COOLIDGE — The problem of blowing dust along the interstate will worsen in coming years, but detection and warning about the deadly threat is improving, experts at the 2016 Arizona Dust Storm Workshop said Monday.
The problem is huge, said Arizona State University researcher Peter Hyde. Blowing dust in Central Arizona, including the dust that causes fatal crashes on Interstate 10, comes primarily from 350,000 acres of fallowed farmland, mostly in Pinal and Maricopa counties, he said.
“It is likely to increase with a hotter, drier climate and with reduced delivery of Central Arizona Project water and additional restrictions on groundwater pumping,” said Hyde, a visiting professor with ASU’s Environmental Fluid Dynamics Program.
Restoration of dusty plots of land downwind of the interstate is needed, said Sen. Steve Farley, D-Tucson.
Farley said he was caught in a dust-caused traffic pileup on Oct. 29, 2013, that came on so quickly “there was no way signage or warnings would have helped.” Three people died that day in a series of crashes.
“What you’re doing here is saving lives” he told the group of weather forecasters, transportation planners and academic researchers convened for the fifth straight year by the Phoenix and Tucson offices of the National Weather Service and the Arizona Department of Transportation.
This year’s group included researchers and officials from Nevada, New Mexico, Texas and the state of Chihuahua in Mexico.
Farley said he is working with federal soil conservationists to address the specific problem at his crash site, near some long-abandoned farmland between mileposts 212 and 214.
He said a nearby 1979 project by the Natural Resources Conservation Service was successful in revegetating a small strip of land along I-10 and could be re-created at the crash site.
Steve Smarik, Arizona resource conservationist for the weather service, said he thinks the 1979 test, which bulldozed berms and planted vegetation, successfully reduced blowing dust on the plot, but he has no data to show how much it helped.
Smarik said the big hurdle is funding. Mitigating the dust problem in the West would require “an army of conservationists” akin to the Depression-era Civilian Conservation Corps, he said. It would be cheaper to build a 10-foot-high wall along the interstates in places where dust-caused accidents occur, he said. He joked that you would probably have to remove the sand dunes yearly.
“We need to disabuse ourselves of this notion that there is going to be easy mitigation or one answer,” said University of Arizona researcher Kyle Rine, who has begun deploying a portable wind tunnel he built to measure dust coming off mine tailings to an I-10 “hot spot” near Picacho Peak.
Dust storms come in three basic varieties, researchers said. The large-scale events that blow dust from state to state, and even across continents, are not seen in Arizona.
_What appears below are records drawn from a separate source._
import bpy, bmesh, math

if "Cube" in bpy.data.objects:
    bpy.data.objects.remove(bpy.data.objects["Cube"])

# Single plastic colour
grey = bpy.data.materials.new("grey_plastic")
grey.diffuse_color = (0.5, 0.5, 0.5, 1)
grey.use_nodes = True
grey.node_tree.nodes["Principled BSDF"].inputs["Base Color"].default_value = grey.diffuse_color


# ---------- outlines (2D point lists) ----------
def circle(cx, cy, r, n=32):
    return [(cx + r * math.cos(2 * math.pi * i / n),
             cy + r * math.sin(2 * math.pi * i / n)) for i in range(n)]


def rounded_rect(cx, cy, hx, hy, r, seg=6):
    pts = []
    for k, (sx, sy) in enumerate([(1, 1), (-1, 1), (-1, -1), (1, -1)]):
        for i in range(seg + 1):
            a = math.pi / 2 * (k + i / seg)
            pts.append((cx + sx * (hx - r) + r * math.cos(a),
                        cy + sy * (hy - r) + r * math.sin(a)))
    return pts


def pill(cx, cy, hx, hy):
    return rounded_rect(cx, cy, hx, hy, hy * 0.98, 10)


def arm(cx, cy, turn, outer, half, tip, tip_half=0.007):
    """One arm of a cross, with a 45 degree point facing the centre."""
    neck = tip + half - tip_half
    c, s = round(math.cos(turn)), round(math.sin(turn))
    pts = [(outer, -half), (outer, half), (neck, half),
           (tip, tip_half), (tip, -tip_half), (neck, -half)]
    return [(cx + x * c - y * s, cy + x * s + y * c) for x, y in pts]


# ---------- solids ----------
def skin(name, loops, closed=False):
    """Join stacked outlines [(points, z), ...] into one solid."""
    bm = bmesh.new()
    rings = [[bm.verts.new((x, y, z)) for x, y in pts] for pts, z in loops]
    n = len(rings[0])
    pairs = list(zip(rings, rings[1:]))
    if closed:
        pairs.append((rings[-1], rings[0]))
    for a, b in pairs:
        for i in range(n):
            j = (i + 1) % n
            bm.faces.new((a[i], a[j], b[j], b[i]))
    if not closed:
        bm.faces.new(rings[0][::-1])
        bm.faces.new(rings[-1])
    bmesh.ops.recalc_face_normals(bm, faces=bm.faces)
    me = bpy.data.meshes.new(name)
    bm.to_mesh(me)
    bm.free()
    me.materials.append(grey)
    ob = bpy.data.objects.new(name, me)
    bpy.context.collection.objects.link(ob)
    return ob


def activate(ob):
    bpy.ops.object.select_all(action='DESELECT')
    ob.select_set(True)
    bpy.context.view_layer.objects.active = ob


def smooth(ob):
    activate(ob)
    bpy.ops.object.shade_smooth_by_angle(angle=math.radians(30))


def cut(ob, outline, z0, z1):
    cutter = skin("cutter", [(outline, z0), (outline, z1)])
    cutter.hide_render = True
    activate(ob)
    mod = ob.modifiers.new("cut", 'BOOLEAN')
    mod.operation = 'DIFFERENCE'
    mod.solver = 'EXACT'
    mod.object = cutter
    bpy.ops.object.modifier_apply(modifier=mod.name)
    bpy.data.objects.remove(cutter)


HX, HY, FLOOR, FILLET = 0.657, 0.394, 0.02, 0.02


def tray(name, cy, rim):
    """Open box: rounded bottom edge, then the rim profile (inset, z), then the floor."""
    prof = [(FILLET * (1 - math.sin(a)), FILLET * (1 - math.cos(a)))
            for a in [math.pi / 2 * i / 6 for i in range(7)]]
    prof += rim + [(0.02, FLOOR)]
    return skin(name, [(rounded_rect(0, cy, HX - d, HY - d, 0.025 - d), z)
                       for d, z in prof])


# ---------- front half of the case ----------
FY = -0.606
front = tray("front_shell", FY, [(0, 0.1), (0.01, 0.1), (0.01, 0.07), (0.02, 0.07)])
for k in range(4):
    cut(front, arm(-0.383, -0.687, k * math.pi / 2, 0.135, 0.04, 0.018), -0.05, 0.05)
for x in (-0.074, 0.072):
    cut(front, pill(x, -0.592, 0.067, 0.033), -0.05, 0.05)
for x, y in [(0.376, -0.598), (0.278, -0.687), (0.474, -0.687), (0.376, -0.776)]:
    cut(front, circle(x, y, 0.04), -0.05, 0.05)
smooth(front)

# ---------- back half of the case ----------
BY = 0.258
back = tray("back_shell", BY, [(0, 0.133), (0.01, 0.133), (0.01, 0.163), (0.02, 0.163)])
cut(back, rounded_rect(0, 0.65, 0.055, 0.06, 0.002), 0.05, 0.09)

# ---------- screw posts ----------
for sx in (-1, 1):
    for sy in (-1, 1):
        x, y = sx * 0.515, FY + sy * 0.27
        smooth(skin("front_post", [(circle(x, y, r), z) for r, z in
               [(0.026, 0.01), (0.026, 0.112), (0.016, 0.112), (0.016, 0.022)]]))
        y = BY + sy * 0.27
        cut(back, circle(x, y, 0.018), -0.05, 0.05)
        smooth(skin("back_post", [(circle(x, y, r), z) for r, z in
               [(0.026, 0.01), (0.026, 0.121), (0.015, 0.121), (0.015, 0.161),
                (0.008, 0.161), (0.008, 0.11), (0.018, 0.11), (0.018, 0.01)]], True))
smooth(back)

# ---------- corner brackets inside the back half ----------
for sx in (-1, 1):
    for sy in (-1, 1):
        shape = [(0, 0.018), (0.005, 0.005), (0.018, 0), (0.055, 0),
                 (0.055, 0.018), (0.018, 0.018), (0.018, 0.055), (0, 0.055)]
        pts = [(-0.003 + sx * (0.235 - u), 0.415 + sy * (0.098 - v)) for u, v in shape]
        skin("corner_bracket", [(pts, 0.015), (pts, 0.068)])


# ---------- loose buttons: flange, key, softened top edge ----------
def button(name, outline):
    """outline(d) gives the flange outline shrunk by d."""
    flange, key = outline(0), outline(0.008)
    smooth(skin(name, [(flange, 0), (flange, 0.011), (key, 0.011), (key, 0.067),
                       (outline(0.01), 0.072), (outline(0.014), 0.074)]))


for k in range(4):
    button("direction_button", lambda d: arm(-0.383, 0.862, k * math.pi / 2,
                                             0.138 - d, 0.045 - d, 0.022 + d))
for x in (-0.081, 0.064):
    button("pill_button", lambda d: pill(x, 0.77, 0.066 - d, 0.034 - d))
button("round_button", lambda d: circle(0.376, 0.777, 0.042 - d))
The center of the state does get hit with towering haboobs caused by outflow winds associated with thunderstorms, Ken Waters, meteorologist with the National Weather Service in Phoenix, said. You can see those coming, he said, on radar and on the ground. They usually don’t reduce visibility enough to cause wrecks.
The killer storms are the “narrow, low-lying dust channel events” that pop up quickly and fly under the radar.
Waters has developed a low-cost sensor to see the storms that the weather service cannot and deployed nine of them in areas identified as deadly by analyzing Arizona crash data.
The sensor network made its first identification on Jan. 13 near Red Rock just north of Tucson, and the National Weather Service sent out an alert, he said.
The weather service has issued more alerts about blowing dust in recent years, and the Arizona Department of Transportation has studied and improved its advice to drivers.
Glenn Lader, of the National Weather Service office in Tucson, urged the group to focus on what can be done about mitigation of dust sources near the interstate, rather than the immensity of the problem.
“Let’s tackle the hot spots,” he said.